Join us for the last lab meeting of the quarter on Monday 12/3 at noon in Jordan 102. We’ll be discussing the paper “From simple innate biases to complex visual concepts” by Ullman, Harari and Dorfman, 2012. Lunch will be served.
The following week (12/10) there will be no lab meeting because of Bay Cogsci. Lab meeting will resume again in January.
The Philosophy Department is having its annual Kant lecture series this week, on Wednesday, Thursday, and Friday. The series consists of two lectures and a discussion section given by Ned Block (NYU). His first lecture is entitled “How facts about attention constrain philosophical theories of perception”, and will be held on Wednesday, Nov 5, from 5:30 to 7PM in 320-105. The second lecture is entitled “The grain of vision and the grain of attention”, and will be held on Thursday, Nov 6, from 5:30 to 7PM in 320-105. The discussion section will be held on Friday, Nov 7th, from 3:15 to 5:15 in 90-92Q.
Dan Lassiter writes: The next SPLaT! will be on Thursday December 6 in the Greenberg Room (420-126), with tea and snacks at 4:15PM and the talk beginning at 4:30. The speaker is Riccardo Fusaroli (Aarhus University).
Riccardo Fusaroli: Testing models of linguistic coordination

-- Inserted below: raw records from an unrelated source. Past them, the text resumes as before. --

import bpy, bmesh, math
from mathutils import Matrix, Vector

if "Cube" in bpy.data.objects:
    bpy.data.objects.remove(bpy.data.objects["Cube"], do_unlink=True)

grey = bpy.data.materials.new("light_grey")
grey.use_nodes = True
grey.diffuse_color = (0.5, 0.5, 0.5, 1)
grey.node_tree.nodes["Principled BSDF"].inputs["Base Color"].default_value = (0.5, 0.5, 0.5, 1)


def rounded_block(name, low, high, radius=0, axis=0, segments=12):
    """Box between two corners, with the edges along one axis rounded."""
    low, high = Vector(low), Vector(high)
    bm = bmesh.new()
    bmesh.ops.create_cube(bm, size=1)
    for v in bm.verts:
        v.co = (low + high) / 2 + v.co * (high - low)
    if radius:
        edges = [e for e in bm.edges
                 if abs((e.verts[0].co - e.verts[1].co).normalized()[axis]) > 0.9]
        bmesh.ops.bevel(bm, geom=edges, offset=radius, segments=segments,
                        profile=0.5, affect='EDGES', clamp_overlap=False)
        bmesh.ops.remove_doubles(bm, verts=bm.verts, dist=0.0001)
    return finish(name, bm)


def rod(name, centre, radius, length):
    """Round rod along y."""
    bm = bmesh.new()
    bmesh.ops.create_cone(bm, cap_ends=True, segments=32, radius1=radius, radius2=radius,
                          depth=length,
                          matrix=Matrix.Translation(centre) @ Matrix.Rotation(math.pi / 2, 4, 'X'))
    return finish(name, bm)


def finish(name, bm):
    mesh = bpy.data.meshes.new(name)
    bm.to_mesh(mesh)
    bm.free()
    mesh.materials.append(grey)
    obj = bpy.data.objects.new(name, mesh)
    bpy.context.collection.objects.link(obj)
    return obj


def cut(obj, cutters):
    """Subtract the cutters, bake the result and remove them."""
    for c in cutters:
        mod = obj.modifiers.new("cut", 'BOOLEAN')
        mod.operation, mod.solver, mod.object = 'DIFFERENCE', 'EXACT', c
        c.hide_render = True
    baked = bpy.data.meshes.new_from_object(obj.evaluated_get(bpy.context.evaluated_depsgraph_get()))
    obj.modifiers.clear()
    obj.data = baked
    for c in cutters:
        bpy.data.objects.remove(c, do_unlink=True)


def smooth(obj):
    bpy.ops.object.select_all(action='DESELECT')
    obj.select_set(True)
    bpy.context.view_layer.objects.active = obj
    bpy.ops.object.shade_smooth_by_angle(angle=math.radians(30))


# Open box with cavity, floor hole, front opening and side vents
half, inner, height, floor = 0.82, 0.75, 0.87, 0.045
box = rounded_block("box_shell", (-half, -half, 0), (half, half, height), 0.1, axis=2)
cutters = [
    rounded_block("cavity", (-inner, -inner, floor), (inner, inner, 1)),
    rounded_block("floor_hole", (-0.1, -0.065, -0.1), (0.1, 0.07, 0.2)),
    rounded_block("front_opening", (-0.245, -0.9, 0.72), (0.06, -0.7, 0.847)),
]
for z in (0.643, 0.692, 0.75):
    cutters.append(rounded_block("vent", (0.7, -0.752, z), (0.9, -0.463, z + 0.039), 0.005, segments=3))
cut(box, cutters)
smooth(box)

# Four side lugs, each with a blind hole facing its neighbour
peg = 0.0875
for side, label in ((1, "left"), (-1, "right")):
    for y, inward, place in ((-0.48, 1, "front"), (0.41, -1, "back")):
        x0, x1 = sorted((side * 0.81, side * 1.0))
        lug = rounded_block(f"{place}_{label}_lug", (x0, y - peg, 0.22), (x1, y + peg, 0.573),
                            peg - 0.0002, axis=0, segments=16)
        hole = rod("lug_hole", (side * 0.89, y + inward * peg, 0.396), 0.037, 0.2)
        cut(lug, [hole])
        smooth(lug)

In recent years an increasing amount of studies has investigated the idea that two heads are better than one, that is, we perform better and make more sensible decisions by putting our heads together than by working alone. But how do we get to effectively coordinate? Read the rest of this entry »